Work request:
Your answer is every line of the material below in which the string "closed" occurs.

Entries provided:
=== Section Start ===
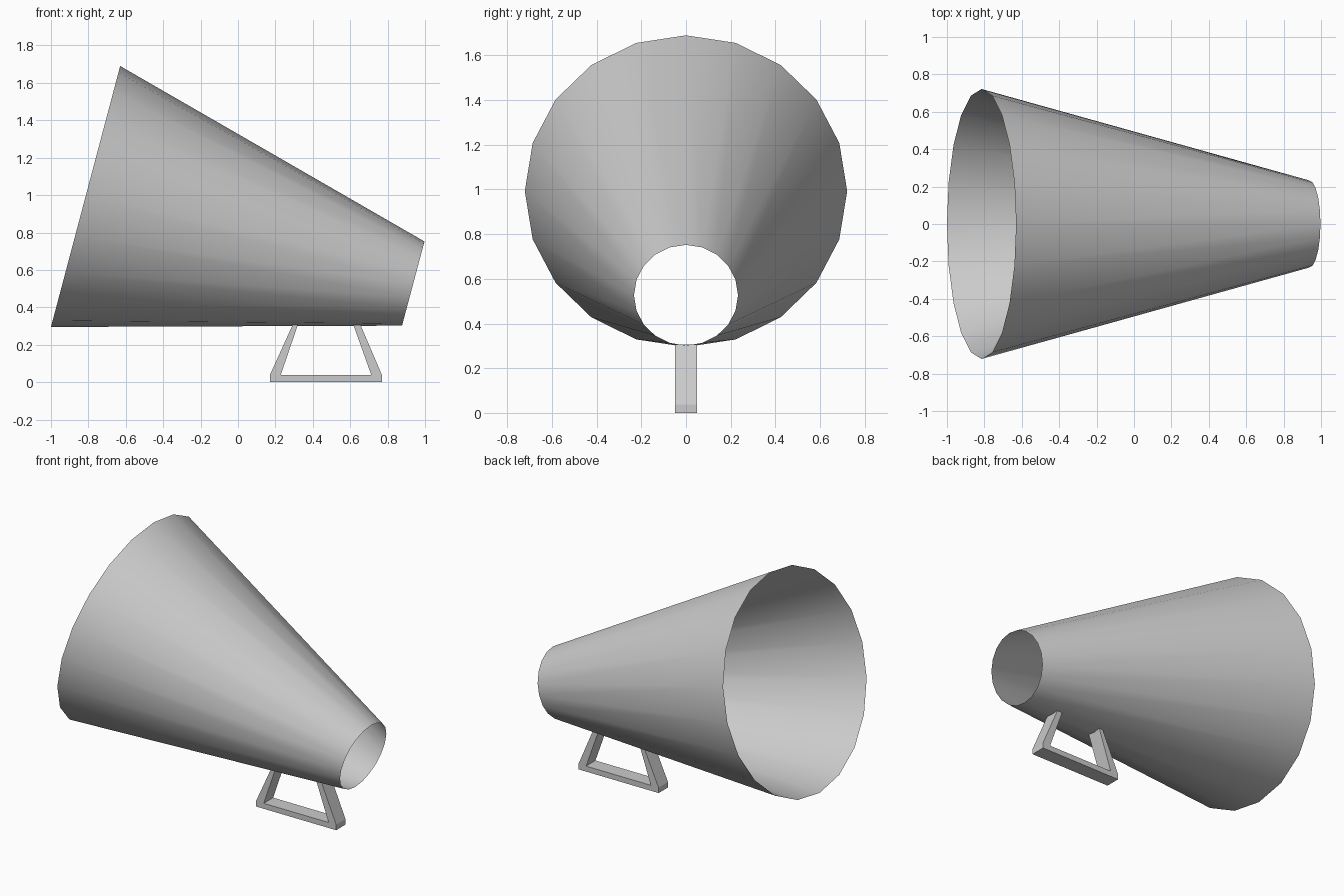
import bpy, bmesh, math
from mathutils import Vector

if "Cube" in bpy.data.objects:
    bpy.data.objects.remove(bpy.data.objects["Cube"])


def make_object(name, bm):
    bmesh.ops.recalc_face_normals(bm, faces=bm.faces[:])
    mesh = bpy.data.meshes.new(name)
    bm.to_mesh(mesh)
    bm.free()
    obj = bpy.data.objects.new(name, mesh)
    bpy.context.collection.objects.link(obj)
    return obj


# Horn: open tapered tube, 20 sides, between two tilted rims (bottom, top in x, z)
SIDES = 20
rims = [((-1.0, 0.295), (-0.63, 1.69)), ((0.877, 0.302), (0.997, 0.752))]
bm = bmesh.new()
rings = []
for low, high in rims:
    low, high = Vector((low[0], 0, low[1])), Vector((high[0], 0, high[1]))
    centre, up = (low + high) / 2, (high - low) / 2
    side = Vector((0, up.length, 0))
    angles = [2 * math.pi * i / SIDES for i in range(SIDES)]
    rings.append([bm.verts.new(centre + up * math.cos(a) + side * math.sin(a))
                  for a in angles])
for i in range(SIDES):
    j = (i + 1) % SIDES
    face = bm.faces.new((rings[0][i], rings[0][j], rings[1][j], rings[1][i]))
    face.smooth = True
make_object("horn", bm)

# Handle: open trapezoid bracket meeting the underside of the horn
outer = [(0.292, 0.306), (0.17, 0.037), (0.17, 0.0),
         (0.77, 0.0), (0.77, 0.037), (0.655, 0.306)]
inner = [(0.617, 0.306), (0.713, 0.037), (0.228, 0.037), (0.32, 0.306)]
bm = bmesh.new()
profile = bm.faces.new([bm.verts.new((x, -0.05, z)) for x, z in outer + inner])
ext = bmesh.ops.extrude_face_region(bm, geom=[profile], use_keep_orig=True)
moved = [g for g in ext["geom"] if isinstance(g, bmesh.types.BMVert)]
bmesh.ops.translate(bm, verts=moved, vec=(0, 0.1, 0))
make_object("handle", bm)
=== Section End ===
=== Section Start ===
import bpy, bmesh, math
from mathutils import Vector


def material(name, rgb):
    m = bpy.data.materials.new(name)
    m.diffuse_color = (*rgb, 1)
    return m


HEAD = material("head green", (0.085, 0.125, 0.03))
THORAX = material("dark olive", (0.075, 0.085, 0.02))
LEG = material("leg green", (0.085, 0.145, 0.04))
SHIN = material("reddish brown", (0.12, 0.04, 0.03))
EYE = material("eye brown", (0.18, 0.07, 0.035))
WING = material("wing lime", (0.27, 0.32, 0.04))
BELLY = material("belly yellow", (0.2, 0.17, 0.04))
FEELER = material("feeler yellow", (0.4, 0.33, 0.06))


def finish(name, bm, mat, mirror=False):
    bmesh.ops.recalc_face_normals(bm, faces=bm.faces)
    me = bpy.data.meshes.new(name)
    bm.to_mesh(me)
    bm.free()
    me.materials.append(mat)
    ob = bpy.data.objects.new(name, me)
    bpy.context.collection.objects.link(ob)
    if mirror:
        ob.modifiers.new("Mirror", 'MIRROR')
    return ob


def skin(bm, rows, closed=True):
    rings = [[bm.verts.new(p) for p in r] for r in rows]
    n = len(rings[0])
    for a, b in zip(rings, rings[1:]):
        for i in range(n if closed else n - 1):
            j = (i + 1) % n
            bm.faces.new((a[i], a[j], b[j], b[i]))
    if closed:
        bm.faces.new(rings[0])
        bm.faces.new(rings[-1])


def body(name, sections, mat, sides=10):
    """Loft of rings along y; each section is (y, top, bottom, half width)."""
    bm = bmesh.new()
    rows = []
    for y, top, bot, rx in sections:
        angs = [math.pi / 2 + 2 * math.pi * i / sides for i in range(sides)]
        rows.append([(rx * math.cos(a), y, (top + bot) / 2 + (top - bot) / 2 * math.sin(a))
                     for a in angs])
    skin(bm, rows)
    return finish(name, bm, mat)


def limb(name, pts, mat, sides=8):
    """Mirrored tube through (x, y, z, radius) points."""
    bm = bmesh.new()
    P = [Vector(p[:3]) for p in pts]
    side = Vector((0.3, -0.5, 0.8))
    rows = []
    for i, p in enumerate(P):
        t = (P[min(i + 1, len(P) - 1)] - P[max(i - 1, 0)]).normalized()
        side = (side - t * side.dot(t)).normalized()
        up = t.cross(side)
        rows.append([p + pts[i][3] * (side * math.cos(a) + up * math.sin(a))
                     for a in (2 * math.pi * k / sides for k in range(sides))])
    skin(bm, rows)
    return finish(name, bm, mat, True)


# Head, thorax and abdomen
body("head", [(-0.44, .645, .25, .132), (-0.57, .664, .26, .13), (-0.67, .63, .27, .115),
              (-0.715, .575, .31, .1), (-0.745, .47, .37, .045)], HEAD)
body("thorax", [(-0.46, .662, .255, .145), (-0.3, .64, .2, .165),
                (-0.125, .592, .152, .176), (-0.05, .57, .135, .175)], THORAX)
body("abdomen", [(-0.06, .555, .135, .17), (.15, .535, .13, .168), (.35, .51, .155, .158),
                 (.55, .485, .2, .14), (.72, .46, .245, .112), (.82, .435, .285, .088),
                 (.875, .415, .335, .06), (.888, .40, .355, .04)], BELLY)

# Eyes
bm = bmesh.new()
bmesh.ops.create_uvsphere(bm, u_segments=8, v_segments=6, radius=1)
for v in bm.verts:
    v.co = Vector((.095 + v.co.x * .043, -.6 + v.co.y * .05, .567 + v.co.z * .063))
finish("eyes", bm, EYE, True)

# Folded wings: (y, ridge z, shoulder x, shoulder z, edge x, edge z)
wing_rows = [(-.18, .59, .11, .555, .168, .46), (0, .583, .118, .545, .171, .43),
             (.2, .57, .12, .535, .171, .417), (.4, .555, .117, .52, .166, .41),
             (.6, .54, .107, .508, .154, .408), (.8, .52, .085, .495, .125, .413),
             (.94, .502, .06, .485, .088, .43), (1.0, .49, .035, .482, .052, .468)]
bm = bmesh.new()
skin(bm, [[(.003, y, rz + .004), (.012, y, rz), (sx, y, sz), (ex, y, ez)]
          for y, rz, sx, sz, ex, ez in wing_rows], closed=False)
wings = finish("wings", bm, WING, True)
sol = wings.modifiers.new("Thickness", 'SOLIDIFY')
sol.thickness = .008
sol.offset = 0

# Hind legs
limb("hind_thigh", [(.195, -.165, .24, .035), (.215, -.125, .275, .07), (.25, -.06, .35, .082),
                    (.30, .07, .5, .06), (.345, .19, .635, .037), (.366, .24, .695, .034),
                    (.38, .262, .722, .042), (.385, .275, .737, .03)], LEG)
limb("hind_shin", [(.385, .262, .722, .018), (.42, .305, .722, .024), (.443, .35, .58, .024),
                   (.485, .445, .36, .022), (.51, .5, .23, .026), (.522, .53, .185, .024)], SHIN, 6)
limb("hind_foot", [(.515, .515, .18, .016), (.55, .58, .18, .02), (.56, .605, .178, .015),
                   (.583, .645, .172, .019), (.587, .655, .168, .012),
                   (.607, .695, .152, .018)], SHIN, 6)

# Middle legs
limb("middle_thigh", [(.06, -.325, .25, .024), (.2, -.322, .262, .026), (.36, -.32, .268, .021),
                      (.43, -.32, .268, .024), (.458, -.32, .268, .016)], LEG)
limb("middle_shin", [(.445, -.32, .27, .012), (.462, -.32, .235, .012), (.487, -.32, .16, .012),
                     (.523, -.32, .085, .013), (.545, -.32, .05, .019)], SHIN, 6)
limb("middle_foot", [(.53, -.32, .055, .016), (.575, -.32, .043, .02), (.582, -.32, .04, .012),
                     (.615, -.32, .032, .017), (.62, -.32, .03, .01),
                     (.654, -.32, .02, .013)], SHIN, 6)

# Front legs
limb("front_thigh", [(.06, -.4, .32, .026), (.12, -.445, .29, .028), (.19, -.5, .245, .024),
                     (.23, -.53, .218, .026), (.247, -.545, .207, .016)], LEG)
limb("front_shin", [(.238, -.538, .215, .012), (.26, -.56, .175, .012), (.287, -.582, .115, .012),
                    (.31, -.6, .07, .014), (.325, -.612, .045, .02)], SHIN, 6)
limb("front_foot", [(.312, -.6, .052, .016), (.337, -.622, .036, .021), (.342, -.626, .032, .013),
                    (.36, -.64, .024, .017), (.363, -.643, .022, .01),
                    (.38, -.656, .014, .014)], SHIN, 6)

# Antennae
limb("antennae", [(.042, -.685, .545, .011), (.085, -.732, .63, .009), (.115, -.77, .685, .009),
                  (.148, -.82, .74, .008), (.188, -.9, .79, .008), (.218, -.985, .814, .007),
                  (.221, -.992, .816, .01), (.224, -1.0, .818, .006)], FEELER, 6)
=== Section End ===
Your solution:
def skin(bm, rows, closed=True):
        for i in range(n if closed else n - 1):
    if closed:
          for y, rz, sx, sz, ex, ez in wing_rows], closed=False)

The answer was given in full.